So if you get buzzed riding in the valley, you can start there in your hunt for suspects.
Meanwhile, Council President Eric Garcetti noted that he’s supported bikeways since he was seven years old, and takes pride in the design standards included in the plan that say Los Angeles embraces bicycling.
And Rosendahl said the plan isn’t the final word, and that if changes are necessary, “I’m not leaving; if the people re-elect me, I’ll be here for another five years.” He also suggested that once the plan is built out, “If you get me a safe place to ride, I’ll get on that bike.”
With that, LaBonge had BAC Chair Emeritus Alex Baum — the only remaining original member of the BAC, appointed by the late, great Mayor Tom Bradley — call for a vote on the motion. And it carried unanimously, with all 12 members voting in favor.
As for my remarks, I had intended to point out that the adoption of the bike plan wasn’t the end of a long and difficult process.
Rather, it’s the beginning of an even longer and more difficult one. Because now it’s up to all of us to ensure that the lines on that map turn into paint and signs on the street, and that it doesn’t end in failure like the last one.
I was also going to ask that we use this plan as a springboard to accomplish something that would have been unthinkable just a few years ago. Or last year, even.
That the city commit itself to zero bicyclists killed on our streets by 2020.
It wouldn’t be easy. It would take education, enforcement, and genuine commitment from the Mayor, City Council, LAPD, LADOT, Street Services and Planning, as well as the entire cycling community.
But it is achievable. And using this plan as a springboard, we could make the last bike death in this city the last bike death in this city.
As for my friend, she was shaken up, but it sounds like she’ll be okay.
And when she called the police, they took her seriously, and sent a patrol car to her home to investigate what they said was a clear case of a hit-and-run.
And that alone is a big change.
Celebrate the passing of the bike plan when Mayor Villaraigosa plans to sign it at a rally and press conference on the steps of City Hall on Wednesday, from 9:30 am to 10 am.
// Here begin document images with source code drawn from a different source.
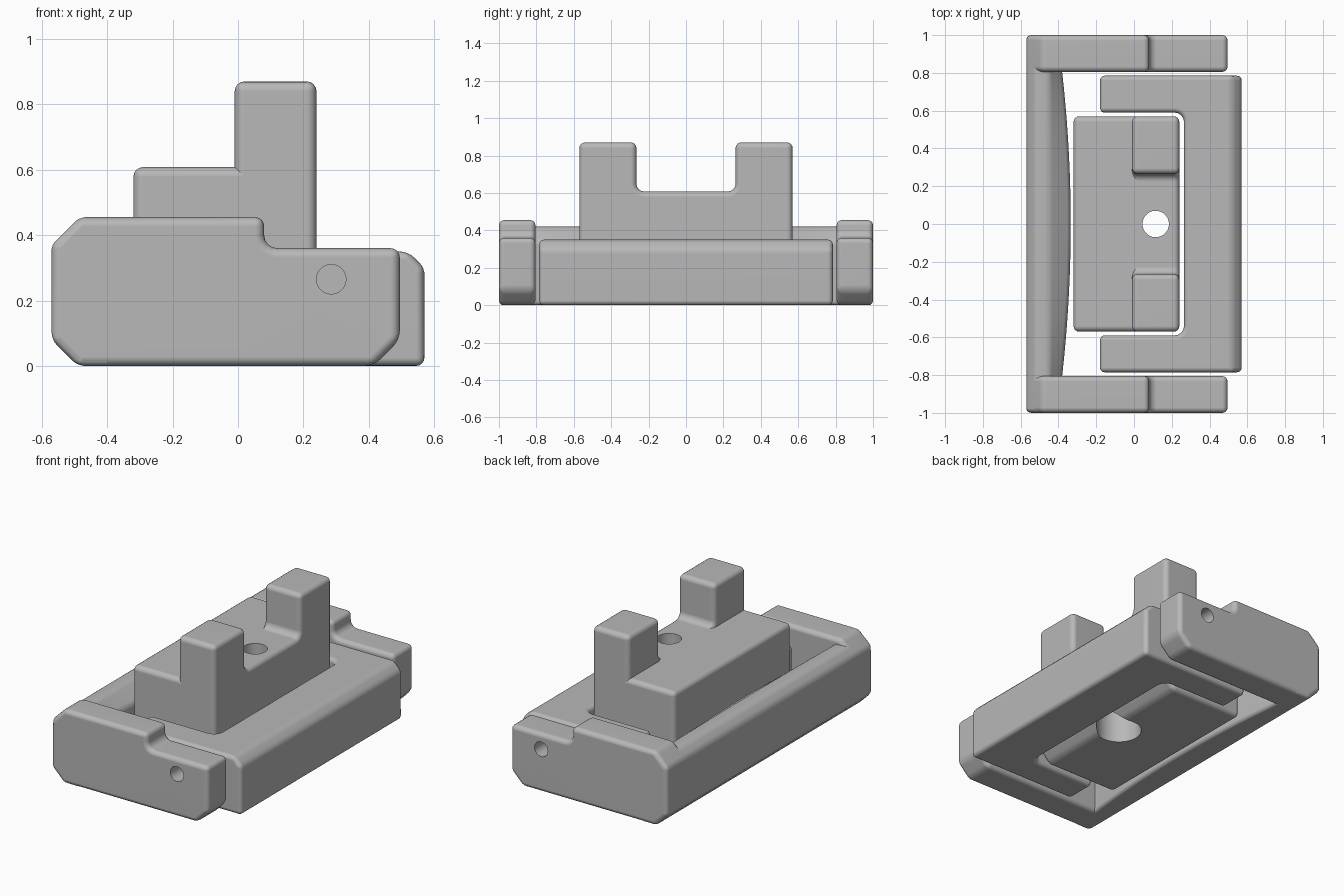
import bpy, bmesh, math
from mathutils import Matrix

cube = bpy.data.objects.get("Cube")
if cube:
    bpy.data.objects.remove(cube)

GREY = (0.48, 0.48, 0.48, 1)
mat = bpy.data.materials.new("plain grey")
mat.use_nodes = True
mat.diffuse_color = GREY
mat.node_tree.nodes["Principled BSDF"].inputs["Base Color"].default_value = GREY


def arc(cx, cy, r, start, end, steps=4):
    angles = [math.radians(start + (end - start) * i / steps) for i in range(steps + 1)]
    return [(cx + r * math.cos(a), cy + r * math.sin(a)) for a in angles]


def place(axis, u, v, w):
    return {"x": (w, u, v), "y": (u, w, v), "z": (u, v, w)}[axis]


def loft(name, axis, sections):
    """Solid through a list of (position, profile) sections along an axis."""
    bm = bmesh.new()
    rings = [[bm.verts.new(place(axis, u, v, w)) for u, v in pts] for w, pts in sections]
    bm.faces.new(rings[0])
    bm.faces.new(rings[-1])
    for a, b in zip(rings, rings[1:]):
        for i in range(len(a)):
            j = (i + 1) % len(a)
            bm.faces.new((a[i], a[j], b[j], b[i]))
    bmesh.ops.recalc_face_normals(bm, faces=bm.faces)
    mesh = bpy.data.meshes.new(name)
    bm.to_mesh(mesh)
    bm.free()
    mesh.materials.append(mat)
    obj = bpy.data.objects.new(name, mesh)
    bpy.context.collection.objects.link(obj)
    return obj


def prism(name, axis, pts, lo, hi):
    return loft(name, axis, [(lo, pts), (hi, pts)])


def drill(axis, u, v, r, lo, hi):
    return prism("hole_cutter", axis, arc(u, v, r, 0, 352.5, 47), lo, hi)


def finish(obj, cutters=(), width=0.03):
    """Round the edges, cut the holes, then shade smoothly."""
    bpy.ops.object.select_all(action="DESELECT")
    bpy.context.view_layer.objects.active = obj
    obj.select_set(True)
    bev = obj.modifiers.new("round", "BEVEL")
    bev.width = width
    bev.segments = 4
    bev.limit_method = "ANGLE"
    bev.angle_limit = math.radians(30)
    bev.use_clamp_overlap = False
    bpy.ops.object.modifier_apply(modifier="round")
    for cutter in cutters:
        cut = obj.modifiers.new("cut", "BOOLEAN")
        cut.operation = "DIFFERENCE"
        cut.solver = "EXACT"
        cut.object = cutter
        bpy.ops.object.modifier_apply(modifier="cut")
    bpy.ops.object.shade_smooth_by_angle(angle=math.radians(35))
    weighted = obj.modifiers.new("flat_normals", "WEIGHTED_NORMAL")
    weighted.keep_sharp = True


def discard(cutters):
    for cutter in cutters:
        bpy.data.objects.remove(cutter)


# Outer bracket arms, stepped on top, with a pin hole in each
arm = [(-0.57, 0.08), (-0.49, 0), (0.415, 0), (0.495, 0.08), (0.495, 0.36)]
arm += arc(0.12, 0.40, 0.04, 270, 180)
arm += [(0.08, 0.455), (-0.485, 0.455), (-0.57, 0.37)]
for side, name in ((-1, "front_arm"), (1, "back_arm")):
    obj = prism(name, "y", arm, side * 0.805, side * 1.0)
    hole = drill("y", 0.285, 0.265, 0.045, side * 0.86, side * 1.05)
    finish(obj, [hole], 0.028)
    discard([hole])

# Outer bracket wall, bulging gently inwards
sections = []
for i in range(-16, 17):
    y = 0.8 * i / 16
    inner = -0.38 + 0.045 * (1 - (y / 0.8) ** 2)
    sections.append((y, [(-0.57, 0.08), (-0.49, 0), (inner, 0), (inner, 0.34),
                         (-0.45, 0.42), (-0.52, 0.42), (-0.57, 0.37)]))
sections = [(-0.998, sections[0][1])] + sections + [(0.998, sections[-1][1])]
finish(loft("bracket_wall", "y", sections), width=0.022)

# Inner U-shaped frame with a chamfered outer top edge
plan = [(0.57, -0.785), (0.57, 0.785), (-0.18, 0.785), (-0.18, 0.59)]
plan += arc(0.215, 0.54, 0.05, 90, 0) + arc(0.215, -0.54, 0.05, 0, -90)
plan += [(-0.18, -0.59), (-0.18, -0.785)]
frame = prism("inner_frame", "z", plan, 0, 0.35)
bm = bmesh.new()
bm.from_mesh(frame.data)
rim = [e for e in bm.edges if all(v.co.x > 0.56 and v.co.z > 0.3 for v in e.verts)]
bmesh.ops.bevel(bm, geom=rim, offset=0.05, segments=1, affect="EDGES")
bm.to_mesh(frame.data)
bm.free()
finish(frame, width=0.025)

# Central slider: base block, two posts, and a counterbored hole
holes = [drill("z", 0.115, 0, 0.07, -0.1, 1), drill("z", 0.115, 0, 0.13, -0.1, 0.3)]
base = [(-0.32, 0), (0.17, 0), (0.24, 0.07), (0.24, 0.608), (-0.32, 0.608)]
finish(prism("slider_base", "y", base, -0.57, 0.57), holes)
posts = [(-0.57, 0.1), (0.57, 0.1), (0.57, 0.87), (0.265, 0.87)]
posts += arc(0.225, 0.648, 0.04, 0, -90) + arc(-0.225, 0.648, 0.04, 270, 180)
posts += [(-0.265, 0.87), (-0.57, 0.87)]
finish(prism("slider_posts", "x", posts, -0.01, 0.24), holes)
discard(holes)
Mark your calendar for March 9th, when L.A.’s groundbreaking new bicycle anti-harassment ordinance is scheduled for a final hearing with the Transportation Committee before moving on to the full council for adoption; more information as it becomes available.
Two other brief notes:
Frank Peters of cdmCyclist reports that agreement has been reached to ensure that bike lanes will be included on the soon-to-be-rebuilt Gerald Desmond Bridge in Long Beach — and that they won’t be cut from the plans, even if it comes in over budget.
And Road.CC says that Brazilian banker Ricardo Neis, who was recorded plowing down dozens of cyclists participating in the Porto Alegre Critical Mass, will be charged with attempted murder.
Clearly, Brazil gets it.
And evidently, Caltrans — and L.A.’s leadership — is starting to.